• TASK DETAILS: Copy every line below that has the word "data" in it.

————————

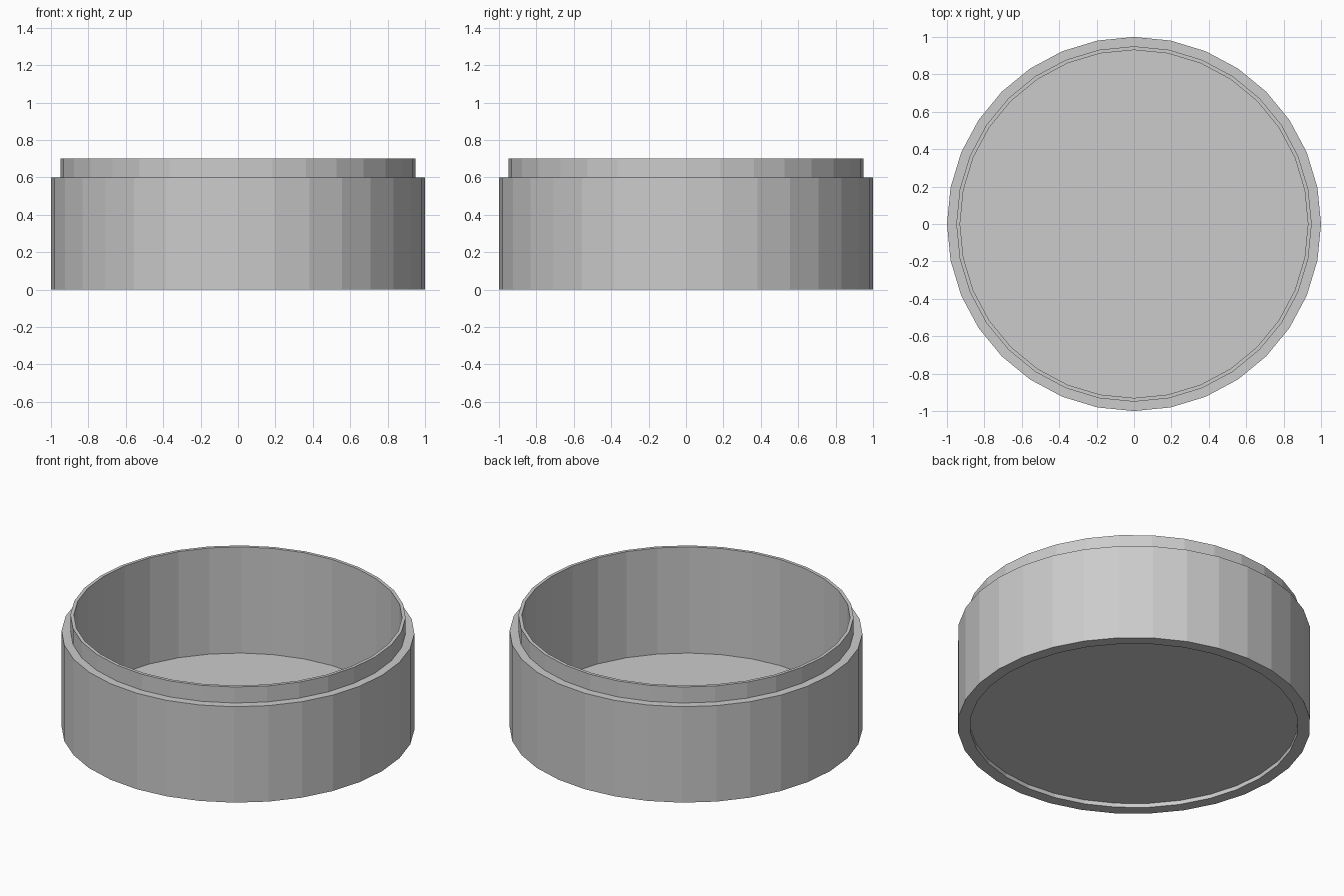
import bpy, bmesh
from math import cos, sin, tau

if "Cube" in bpy.data.objects:
    bpy.data.objects.remove(bpy.data.objects["Cube"])

SIDES = 32


def ring_wall(name, r_out, r_in, z0, z1):
    """Square-section tube with flat facets."""
    bm = bmesh.new()
    profile = [(r_out, z0), (r_out, z1), (r_in, z1), (r_in, z0)]
    loops = [[bm.verts.new((r * cos(tau * i / SIDES), r * sin(tau * i / SIDES), z))
              for i in range(SIDES)] for r, z in profile]
    for k in range(4):
        a, b = loops[k], loops[(k + 1) % 4]
        for i in range(SIDES):
            j = (i + 1) % SIDES
            bm.faces.new((a[i], a[j], b[j], b[i]))
    finish(name, bm)


def disc(name, r, z0, z1):
    """Thin solid disc."""
    bm = bmesh.new()
    verts = [bm.verts.new((r * cos(tau * i / SIDES), r * sin(tau * i / SIDES), z0))
             for i in range(SIDES)]
    face = bm.faces.new(verts)
    new = bmesh.ops.extrude_face_region(bm, geom=[face], use_keep_orig=True)["geom"]
    bmesh.ops.translate(bm, vec=(0, 0, z1 - z0),
                        verts=[g for g in new if isinstance(g, bmesh.types.BMVert)])
    finish(name, bm)


def finish(name, bm):
    bmesh.ops.recalc_face_normals(bm, faces=bm.faces)
    mesh = bpy.data.meshes.new(name)
    bm.to_mesh(mesh)
    bm.free()
    bpy.context.collection.objects.link(bpy.data.objects.new(name, mesh))


# Outer shell, inner sleeve forming the raised lip, and recessed floor
ring_wall("outer_wall", 1.0, 0.95, 0.0, 0.6)
ring_wall("inner_lip", 0.95, 0.93, 0.0, 0.7)
disc("floor", 0.93, 0.026, 0.036)
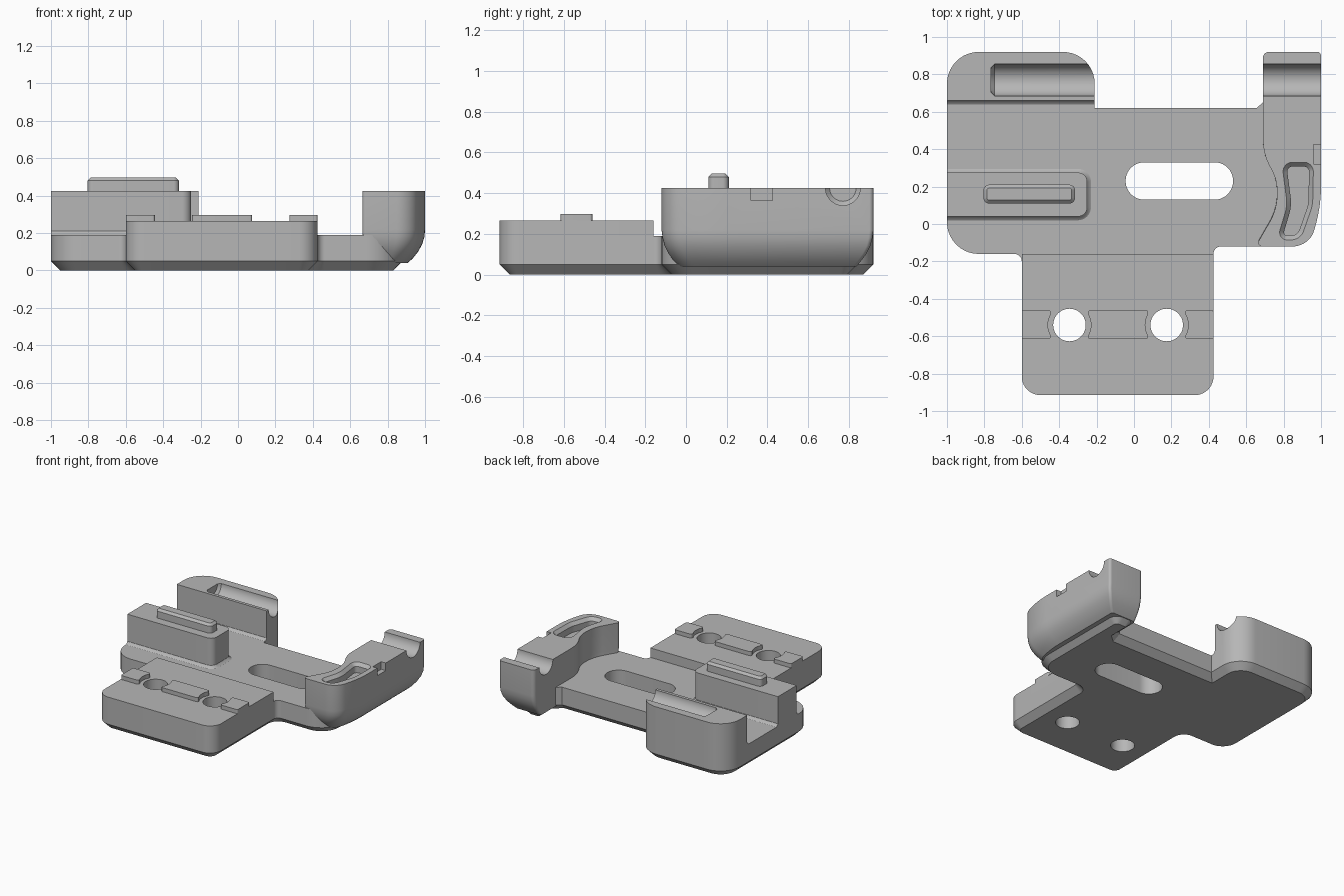
import bpy, bmesh, math
from mathutils import Vector, Matrix

if "Cube" in bpy.data.objects:
    bpy.data.objects.remove(bpy.data.objects["Cube"], do_unlink=True)

grey = bpy.data.materials.new("light grey")
grey.use_nodes = True
colour = (0.47, 0.47, 0.47, 1)
grey.diffuse_color = colour
grey.node_tree.nodes["Principled BSDF"].inputs["Base Color"].default_value = colour


def rounded(corners, steps=10):
    """Counter-clockwise outline from (x, y, radius) corners."""
    pts = []
    for i, (x, y, r) in enumerate(corners):
        p = Vector((x, y))
        if r == 0:
            pts.append(p)
            continue
        a = (Vector(corners[i - 1][:2]) - p).normalized()
        b = (Vector(corners[(i + 1) % len(corners)][:2]) - p).normalized()
        half = a.angle(b) / 2
        t = r / math.tan(half)
        c = p + (a + b).normalized() * (r / math.sin(half))
        u, v = p + a * t - c, p + b * t - c
        full = u.angle(v)
        for k in range(steps + 1):
            s = k / steps
            pts.append(c + (u * math.sin((1 - s) * full) + v * math.sin(s * full)) / math.sin(full))
    return [p for i, p in enumerate(pts) if (p - pts[i - 1]).length > 0.0005]


def rect(x0, x1, y0, y1, r=0.0):
    return rounded([(x0, y0, r), (x1, y0, r), (x1, y1, r), (x0, y1, r)])


def circle(x, y, r, n=48):
    return [Vector((x + r * math.cos(math.tau * k / n), y + r * math.sin(math.tau * k / n)))
            for k in range(n)]


def inset(pts, d):
    """Move every edge of an outline inward by d."""
    out = []
    for i, p in enumerate(pts):
        e = (p - pts[i - 1]).normalized()
        f = (pts[(i + 1) % len(pts)] - p).normalized()
        n, m = Vector((-e.y, e.x)), Vector((-f.y, f.x))
        out.append(p + (n + m) * (d / (1 + n.dot(m))))
    return out


def loft(name, layers):
    """Solid through stacked (z, outline) layers."""
    bm = bmesh.new()
    rings = [[bm.verts.new((p.x, p.y, z)) for p in pts] for z, pts in layers]
    bm.faces.new(rings[0][::-1])
    bm.faces.new(rings[-1])
    for lo, hi in zip(rings, rings[1:]):
        for i in range(len(lo)):
            bm.faces.new((lo[i - 1], lo[i], hi[i], hi[i - 1]))
    bmesh.ops.recalc_face_normals(bm, faces=bm.faces)
    mesh = bpy.data.meshes.new(name)
    bm.to_mesh(mesh)
    bm.free()
    mesh.materials.append(grey)
    ob = bpy.data.objects.new(name, mesh)
    bpy.context.collection.objects.link(ob)
    return ob


def solid(name, pts, profile):
    return loft(name, [(z, inset(pts, d)) for z, d in profile])


def select(ob):
    bpy.ops.object.select_all(action='DESELECT')
    ob.select_set(True)
    bpy.context.view_layer.objects.active = ob


def cut(ob, cutter):
    cutter.hide_render = True
    select(ob)
    mod = ob.modifiers.new("cut", 'BOOLEAN')
    mod.operation, mod.solver, mod.object = 'DIFFERENCE', 'EXACT', cutter
    bpy.ops.object.modifier_apply(modifier=mod.name)
    bpy.data.objects.remove(cutter, do_unlink=True)


def groove(x0, x1):
    """Lying round bar that cuts the half-round channels."""
    ob = loft("groove_cutter", [(x0, circle(0, 0, 0.065)), (x0 + 0.02, circle(0, 0, 0.085)),
                                (x1, circle(0, 0, 0.085))])
    ob.data.transform(Matrix.Translation((0, 0.77, 0.425)) @ Matrix.Rotation(math.pi / 2, 4, 'Y'))
    return ob


parts = []
holes = [(-0.345, -0.54), (0.175, -0.54)]
floor, top, tab_top = 0.19, 0.425, 0.265

# Base plate with chamfered underside and the long slot
base = solid("base_plate", rounded([
    (-1, -0.16, 0.17), (-0.6, -0.16, 0.04), (-0.6, -0.915, 0.1), (0.425, -0.915, 0.1),
    (0.425, -0.12, 0.04), (0.88, -0.12, 0.2), (0.88, 0.84, 0.08), (0.69, 0.84, 0.06),
    (0.69, 0.65, 0), (0.655, 0.62, 0), (-0.21, 0.62, 0), (-0.21, 0.92, 0.17), (-1, 0.92, 0.17)]),
    [(0, 0.05), (0.05, 0), (floor, 0)])
cut(base, solid("slot_cutter", rect(-0.045, 0.53, 0.13, 0.33, 0.0995), [(-0.1, 0), (0.3, 0)]))

# Raised front tab
tab = solid("front_tab", rounded([(-0.6, -0.915, 0.1), (0.425, -0.915, 0.1),
                                  (0.425, -0.16, 0), (-0.6, -0.16, 0)]),
            [(floor, 0), (tab_top, 0)])
for x, y in holes:
    for ob in (base, tab):
        cut(ob, solid("hole_cutter", circle(x, y, 0.087), [(-0.1, 0), (0.4, 0)]))
parts += [base, tab]

# Locating pads beside the holes
for name, x0, x1 in (("left_pad", 0.275, 0.425), ("middle_pad", -0.245, 0.075), ("right_pad", -0.6, -0.445)):
    pad = solid(name, rect(x0, x1, -0.615, -0.46, 0.012), [(tab_top, 0), (0.297, 0)])
    for x, y in holes:
        cut(pad, solid("pad_cutter", circle(x, y, 0.115), [(0.2, 0), (0.4, 0)]))
    parts.append(pad)

# Rear block with a half-round channel and a fillet at its foot
rear = solid("rear_block", rounded([(-1, 0.66, 0), (-0.21, 0.66, 0), (-0.21, 0.92, 0.17),
                                    (-1, 0.92, 0.17)]), [(floor, 0), (top, 0)])
cut(rear, groove(-0.765, 0))
parts.append(rear)
parts.append(loft("rear_block_fillet", [(floor, rect(-1, -0.21, 0.64, 0.68)),
                                        (floor + 0.007, rect(-1, -0.21, 0.651, 0.68)),
                                        (floor + 0.02, rect(-1, -0.21, 0.66, 0.68))]))

# Side block with its foot fillet, and the bar on top of it
outline = rounded([(-1, 0.04, 0), (-0.25, 0.04, 0.05), (-0.25, 0.275, 0.05), (-1, 0.275, 0)])
layers = [(z, inset(outline, d)) for z, d in
          ((floor, -0.02), (floor + 0.007, -0.009), (floor + 0.02, 0), (top, 0))]
for z, pts in layers:
    for p in pts:
        p.x = max(p.x, -1)
parts.append(loft("side_block", layers))
parts.append(solid("top_bar", rect(-0.805, -0.315, 0.11, 0.21, 0.03),
                   [(top, 0), (0.48, 0), (0.497, 0.018)]))

# Curved wall, rounded under its outer side
plan = rounded([(0.69, 0.92, 0.03), (0.69, 0.37, 0.3), (0.765, 0.24, 0.25), (0.765, 0.08, 0.3),
                (0.65, -0.12, 0.02), (0.94, -0.12, 0.12), (1, 0.1, 0.8), (1, 0.92, 0.02)])
layers = [(z, [Vector((0.69 + (p.x - 0.69) * sx, 0.4 + (p.y - 0.4) * sy)) for p in plan])
          for z, sx, sy in ((0.04, 0.7, 0.84), (0.065, 0.79, 0.88), (0.1, 0.88, 0.93),
                            (0.14, 0.95, 0.97), (0.18, 0.99, 0.99), (0.22, 1, 1), (top, 1, 1))]
wall = loft("curved_wall", layers)
cut(wall, groove(0.5, 1.2))
cut(wall, solid("notch_cutter", rect(0.96, 1.1, 0.32, 0.425), [(0.365, 0), (0.6, 0)]))
cut(wall, solid("pocket_cutter", rounded([
    (0.765, -0.085, 0.04), (0.89, -0.085, 0.07), (0.955, 0.1, 0.2), (0.96, 0.33, 0.05),
    (0.79, 0.33, 0.05), (0.82, 0.1, 0.2)]),
    [(0.35, 0.023), (0.4, 0.023), (top, 0), (0.5, 0)]))
parts.append(wall)

# Smooth the curved sides, keep the edges crisp
for ob in parts:
    select(ob)
    bpy.ops.object.shade_smooth_by_angle(angle=math.radians(28))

————————

• EXERCISE RESULT:
if "Cube" in bpy.data.objects:
    bpy.data.objects.remove(bpy.data.objects["Cube"])
    mesh = bpy.data.meshes.new(name)
    bpy.context.collection.objects.link(bpy.data.objects.new(name, mesh))
if "Cube" in bpy.data.objects:
    bpy.data.objects.remove(bpy.data.objects["Cube"], do_unlink=True)
grey = bpy.data.materials.new("light grey")
    mesh = bpy.data.meshes.new(name)
    ob = bpy.data.objects.new(name, mesh)
    bpy.data.objects.remove(cutter, do_unlink=True)
    ob.data.transform(Matrix.Translation((0, 0.77, 0.425)) @ Matrix.Rotation(math.pi / 2, 4, 'Y'))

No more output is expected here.